[Read more…]

3 Easy Ways to Show Gratitude This Holiday Season

thank-you‘Tis the season to show gratitude, give thanks and grow our hearts a few more sizes. Here are three quick and easy ways for you to practice gratitude in your daily life throughout the month.

  1. Write in a gratitude journal every day. And start each entry with… Thank You! Then write down everything you are thankful for that happened in your life since the last entry. How big or small the event is meaningless. The simple of idea of recognizing it and being grateful for it will put you in the mindset to move throughout the new day from a place of gratitude.
  2. Write down three people who act as positive influences in your life. Next write down the reasons they are positive influences on you. Finally, make hand-made gratitude cards to each of these three people. In your cards be vocal with them and let them know how they have impacted your life. Get creative. We recommend feathers and glitter be used but maybe that’s just us.
  3. Say thank you to someone who gets under your skin. They get under your skin to teach you a lesson someway or somehow. So, say thank you and move on. Practice that until you’re able to let them be them as their authentic self. Let you be you and them be them. Say thank you for helping you learn the lesson and be on your way!
Severson Sisters empowers girls in the world through programs and services. Our mission is to inspire girls to live their life as their authentic, awesome, super self. We want them to live as Super Girls and we do that by offering a creative and supportive program called the Severson Sisters Super Girl Program. 
Through our program girls learn self-esteem enhancing tools, how to develop and strengthen healthy relationships with their peers and a bullying solution method which helps them handle bullying scenarios in life. Severson Sisters is a 501c3 and we are always graciously welcoming of donations, partners and volunteers.
Carrie Severson
severson sisters


5 Questions to Ask Your Un-Finished To-Do List

Oh, the frustration of an unfinished to-do list! Those lingering tasks left without a satisfying check mark beside them. Before you simply roll your unfinished tasks onto tomorrow’s list, stop! Here are five questions to ask yourself when you end the day with uncompleted responsibilities.

  1. Why? What happened that left tasks lingering? Did unexpected situations pop up that took priority? Were you unfocussed? Were you working inefficiently? Taking a moment to analyze the why behind your unfinished list can help you correct the problem in the future.
  2. Am I Being Realistic? Perhaps your list remains habitually unfinished because your expectations are too high. You only have so many hours in the day and you can’t work at your peak efficiency non-stop.
  3. Is Everything Necessary? If the same tasks have lingered at the bottom of your list for weeks…and the world has kept on spinning, are they really necessary? If so, it’s time you make one a focus task for tomorrow and clear it from your plate. If not, get rid of it! Just because you’d like to do something or it might be helpful, doesn’t mean it’s necessary.
  4. Have I Said No Recently? If your list keeps piling up, are you saying “Yes” to too many tasks that don’t realistically fit in your schedule? When was the last time you said “No” to a task? Can’t think of when? Make it tomorrow.
  5. What Can I Do Differently Tomorrow? If you didn’t finish your list today, and you do everything exactly the same tomorrow…you probably won’t finish your list then either. What change will you make to produce a different result? Do you need to wake up earlier? Take an energizing walk over lunch so you’re more productive in the afternoon? Turn off Facebook so you’re more focused?

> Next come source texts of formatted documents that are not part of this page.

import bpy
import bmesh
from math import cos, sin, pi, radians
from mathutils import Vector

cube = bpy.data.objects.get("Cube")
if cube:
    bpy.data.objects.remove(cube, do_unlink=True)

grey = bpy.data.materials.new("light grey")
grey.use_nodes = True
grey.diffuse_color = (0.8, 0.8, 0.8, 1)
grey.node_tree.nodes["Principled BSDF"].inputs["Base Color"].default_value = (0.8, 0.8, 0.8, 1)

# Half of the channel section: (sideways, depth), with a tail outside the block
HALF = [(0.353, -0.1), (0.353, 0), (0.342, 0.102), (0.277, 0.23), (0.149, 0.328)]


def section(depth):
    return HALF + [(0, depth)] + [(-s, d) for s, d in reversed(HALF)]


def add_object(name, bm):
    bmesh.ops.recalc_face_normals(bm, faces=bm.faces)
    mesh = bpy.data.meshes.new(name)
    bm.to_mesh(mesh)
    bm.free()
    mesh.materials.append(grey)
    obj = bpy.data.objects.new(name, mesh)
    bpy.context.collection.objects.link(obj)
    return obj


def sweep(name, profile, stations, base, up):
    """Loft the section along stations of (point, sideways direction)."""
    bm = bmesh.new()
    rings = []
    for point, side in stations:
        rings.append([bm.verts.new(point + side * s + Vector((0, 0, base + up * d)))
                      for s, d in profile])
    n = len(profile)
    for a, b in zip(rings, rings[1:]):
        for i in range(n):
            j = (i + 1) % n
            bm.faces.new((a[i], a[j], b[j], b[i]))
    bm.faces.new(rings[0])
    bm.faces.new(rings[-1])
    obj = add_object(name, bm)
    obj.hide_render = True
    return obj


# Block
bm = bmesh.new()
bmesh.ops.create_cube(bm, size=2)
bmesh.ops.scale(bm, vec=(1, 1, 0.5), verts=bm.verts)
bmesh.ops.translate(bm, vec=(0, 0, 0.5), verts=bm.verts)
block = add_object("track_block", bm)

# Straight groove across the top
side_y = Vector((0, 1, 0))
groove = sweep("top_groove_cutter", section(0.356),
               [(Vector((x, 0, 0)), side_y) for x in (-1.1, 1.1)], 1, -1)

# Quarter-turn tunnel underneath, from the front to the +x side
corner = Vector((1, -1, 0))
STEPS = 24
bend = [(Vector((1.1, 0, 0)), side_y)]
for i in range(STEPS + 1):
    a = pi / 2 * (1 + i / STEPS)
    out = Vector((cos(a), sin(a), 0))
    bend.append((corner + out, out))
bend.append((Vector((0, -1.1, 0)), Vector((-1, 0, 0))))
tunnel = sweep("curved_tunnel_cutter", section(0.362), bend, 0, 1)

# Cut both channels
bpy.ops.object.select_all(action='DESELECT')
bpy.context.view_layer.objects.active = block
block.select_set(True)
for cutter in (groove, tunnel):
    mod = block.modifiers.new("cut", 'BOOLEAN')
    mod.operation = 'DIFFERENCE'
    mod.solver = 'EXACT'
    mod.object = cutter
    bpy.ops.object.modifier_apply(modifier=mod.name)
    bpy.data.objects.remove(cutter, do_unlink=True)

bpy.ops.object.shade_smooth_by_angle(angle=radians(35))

Come up with a game plan that will put you on the road to success.

Emily Schwartz